Check out the on-demand sessions from the Low-Code/No-Code Summit to learn how to successfully innovate and achieve efficiency by upskilling and scaling citizen developers. Watch now.


The developer behind one of the world’s largest botnets has been sentenced to five years in prison. Matjaž Škorjanc, a 27 year old who went by the handle Iserdo, was also fined of €4,000 (about $5,500) and must surrender property received from a Spanish criminal syndicate.

The “Mariposa” botnet was one of the world’s largest, infecting an estimated 12.7 million computers in more than 190 countries. BBC News reports that the botnet derived its name from software Skorjanc developed to “stress test” computer networks and control remote PCs.

Windows and Linux machines that fell victim to Mariposa would be under the surreptitious control of the botnet’s operators, who would steal confidential data, including credit card numbers and bank credentials. Criminals could rent the botnet’s services to siphon data, flood inboxes with spam, or issue distributed denial of service (DDoS) attacks to cripple websites.

The botnet would eventually crumble when one of its less careful operators connected to the botnet from his computer instead of a more secure VPN connection; Spanish authorities tracked him down and arrested him.

Event

Intelligent Security Summit

Learn the critical role of AI & ML in cybersecurity and industry specific case studies on December 8. Register for your free pass today.

Register Now

Skorjanc’s lawyer will appeal. The case’s prosecutors are also unhappy and will challenge the ruling, having sought a sentence of seven-and-a-half years.

Reblog this post [with Zemanta]
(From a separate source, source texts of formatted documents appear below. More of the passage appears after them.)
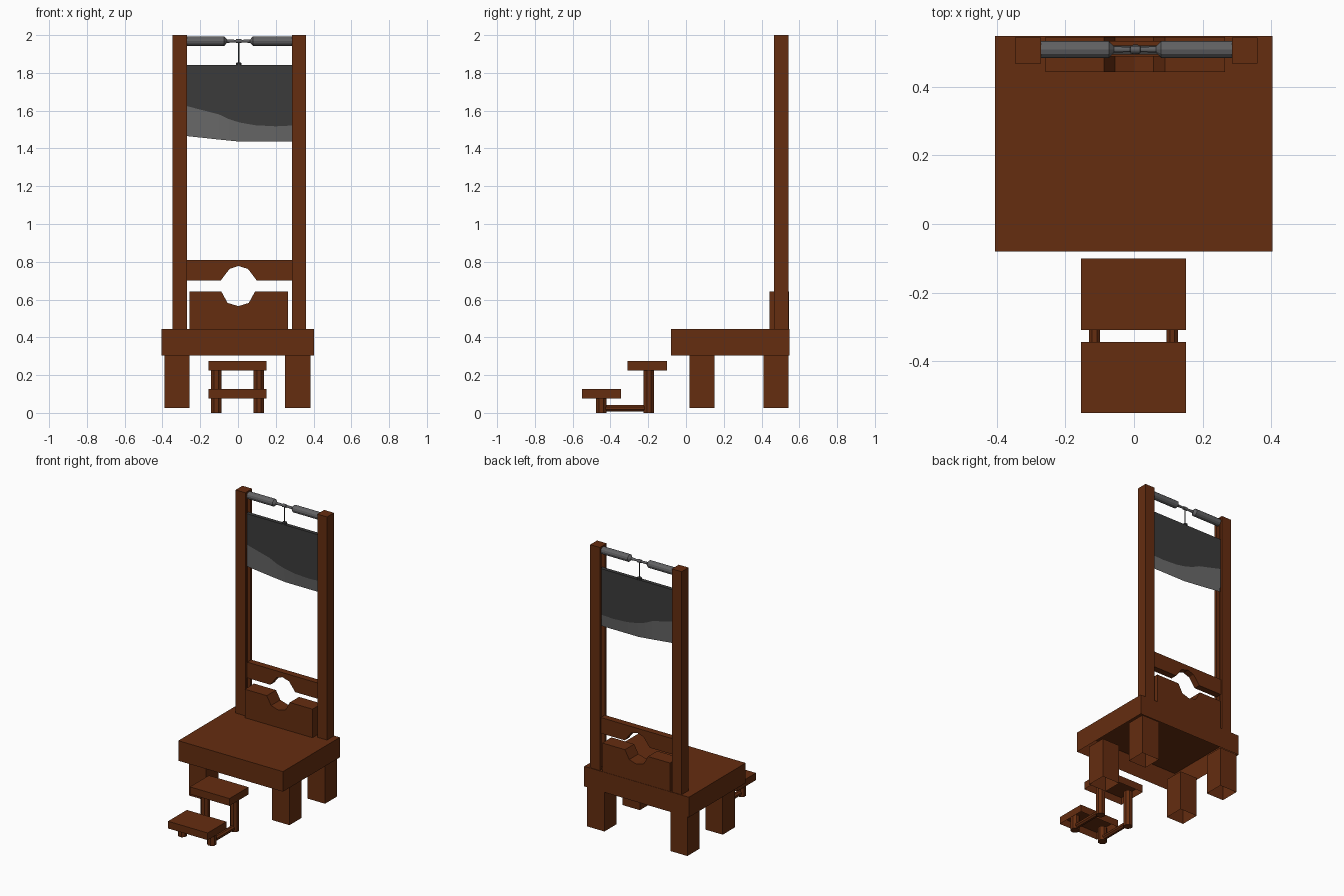
import bpy, bmesh, math
from mathutils import Vector

if "Cube" in bpy.data.objects:
    bpy.data.objects.remove(bpy.data.objects["Cube"])


def material(name, rgb):
    m = bpy.data.materials.new(name)
    m.diffuse_color = (*rgb, 1)
    m.use_nodes = True
    m.node_tree.nodes["Principled BSDF"].inputs["Base Color"].default_value = m.diffuse_color
    return m


WOOD = material("dark wood", (0.13, 0.026, 0.005))
IRON = material("dark iron", (0.044, 0.044, 0.044))
STEEL = material("bright steel", (0.15, 0.15, 0.15))
ROLLER = material("roller grey", (0.12, 0.12, 0.125))


def finish(name, bm, *mats, recalc=True):
    if recalc:
        bmesh.ops.recalc_face_normals(bm, faces=bm.faces)
    me = bpy.data.meshes.new(name)
    bm.to_mesh(me)
    bm.free()
    for m in mats:
        me.materials.append(m)
    ob = bpy.data.objects.new(name, me)
    bpy.context.collection.objects.link(ob)
    return ob


def open_box(name, x, y, z, mat=WOOD):
    """Box given by ranges, with no face underneath."""
    bm = bmesh.new()
    bmesh.ops.create_cube(bm, size=1)
    for v in bm.verts:
        v.co = [(r[0] + r[1]) / 2 + c * (r[1] - r[0]) for c, r in zip(v.co, (x, y, z))]
    bm.normal_update()
    down = [f for f in bm.faces if f.normal.z < -0.9]
    bmesh.ops.delete(bm, geom=down, context='FACES')
    return finish(name, bm, mat, recalc=False)


def prism(name, pts, offset, mat=WOOD):
    """Flat outline swept along an offset."""
    bm = bmesh.new()
    f = bm.faces.new([bm.verts.new(p) for p in pts])
    ext = bmesh.ops.extrude_face_region(bm, geom=[f], use_keep_orig=True)
    moved = [g for g in ext["geom"] if isinstance(g, bmesh.types.BMVert)]
    bmesh.ops.translate(bm, verts=moved, vec=offset)
    return finish(name, bm, mat)


def lathe(name, start, axis, profile, sides, mat):
    """Rings of (distance, radius) along an axis, capped at both ends."""
    axis = Vector(axis)
    u = axis.orthogonal().normalized()
    w = axis.cross(u)
    bm = bmesh.new()
    rings = []
    for d, r in profile:
        c = Vector(start) + axis * d
        angles = [2 * math.pi * (i + 0.5) / sides for i in range(sides)]
        rings.append([bm.verts.new(c + r * (u * math.cos(a) + w * math.sin(a))) for a in angles])
    for a, b in zip(rings, rings[1:]):
        for i in range(sides):
            j = (i + 1) % sides
            bm.faces.new((a[i], a[j], b[j], b[i]))
    bm.faces.new(rings[0])
    bm.faces.new(rings[-1])
    return finish(name, bm, mat)


# Platform and its four legs
open_box("platform", (-0.405, 0.403), (-0.08, 0.547), (0.303, 0.443))
for side, x in (("left", (-0.39, -0.258)), ("right", (0.25, 0.385))):
    for end, y in (("front", (0.018, 0.152)), ("back", (0.41, 0.542))):
        open_box(f"{side}_{end}_leg", x, y, (0.027, 0.303))

# Uprights with a groove on the inner side
G0, G1, DEPTH = 0.488, 0.526, 0.025
for side, outer, inner, s in (("left", -0.346, -0.271, -1), ("right", 0.36, 0.285, 1)):
    y0, y1, deep = 0.467, 0.543, inner + s * DEPTH
    prof = [(outer, y0), (inner, y0), (inner, G0), (deep, G0),
            (deep, G1), (inner, G1), (inner, y1), (outer, y1)]
    prism(f"{side}_upright", [(x, y, 0.44) for x, y in prof], (0, 0, 1.56))

# Plain tops close the grooves of the uprights
open_box("left_upright_cap", (-0.3, -0.271), (G0, G1), (1.99, 2.0))
open_box("right_upright_cap", (0.285, 0.314), (G0, G1), (1.99, 2.0))

# Lower and upper neck boards, each with a faceted half hole
lower = [(-0.258, 0.44), (0.265, 0.44), (0.265, 0.642), (0.09, 0.642), (0.057, 0.582),
         (0.002, 0.565), (-0.055, 0.582), (-0.088, 0.642), (-0.258, 0.642)]
prism("lower_neck_board", [(x, 0.443, z) for x, z in lower], (0, 0.102, 0))
upper = [(-0.271, 0.81), (-0.271, 0.70), (-0.092, 0.70), (-0.045, 0.762), (0.002, 0.778),
         (0.053, 0.762), (0.1, 0.70), (0.285, 0.70), (0.285, 0.81)]
prism("upper_neck_board", [(x, G0, z) for x, z in upper], (0, 0.045, 0))

# Blade: flat body with a curved bevel on both sides
columns = [(-0.285, 1.628, 1.467), (-0.1, 1.58, 1.447), (-0.05, 1.556, 1.442),
           (0.01, 1.537, 1.436), (0.09, 1.523, 1.436), (0.2, 1.517, 1.436), (0.3, 1.522, 1.436)]
bm = bmesh.new()
YC, HALF = 0.507, 0.013
sections = []
for x, zb, ze in columns:
    pts = [(YC - HALF, 1.842), (YC - HALF, zb), (YC, ze), (YC + HALF, zb), (YC + HALF, 1.842)]
    sections.append([bm.verts.new((x, y, z)) for y, z in pts])
for a, b in zip(sections, sections[1:]):
    for i in range(5):
        j = (i + 1) % 5
        f = bm.faces.new((a[i], b[i], b[j], a[j]))
        f.material_index = 1 if i in (1, 2) else 0
bm.faces.new(sections[0])
bm.faces.new(sections[-1])
finish("blade", bm, IRON, STEEL)

# Roller with a thin waist, and the cord holding the blade
lathe("roller", (-0.273, 0.508, 1.968), (1, 0, 0),
      [(0, 0.025), (0.2, 0.025), (0.215, 0.009), (0.262, 0.007), (0.263, 0.011), (0.291, 0.011),
       (0.292, 0.007), (0.337, 0.009), (0.352, 0.025), (0.56, 0.025)], 12, ROLLER)
lathe("cord", (0.004, 0.508, 1.84), (0, 0, 1),
      [(0, 0.016), (0.013, 0.016), (0.016, 0.004), (0.125, 0.004)], 8, IRON)

# Two-step stool: treads, round legs and low rails
open_box("lower_tread", (-0.155, 0.151), (-0.55, -0.343), (0.077, 0.127))
open_box("upper_tread", (-0.155, 0.151), (-0.309, -0.1), (0.224, 0.275))
for side, x in (("left", -0.115), ("right", 0.111)):
    lathe(f"{side}_front_stool_leg", (x, -0.448, 0), (0, 0, 1), [(0, 0.03), (0.1, 0.03)], 8, WOOD)
    lathe(f"{side}_back_stool_leg", (x, -0.196, 0), (0, 0, 1), [(0, 0.03), (0.25, 0.03)], 8, WOOD)
    lathe(f"{side}_stool_rail", (x, -0.44, 0.025), (0, 1, 0), [(0, 0.018), (0.23, 0.018)], 8, WOOD)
VentureBeat's mission is to be a digital town square for technical decision-makers to gain knowledge about transformative enterprise technology and transact. Discover our Briefings.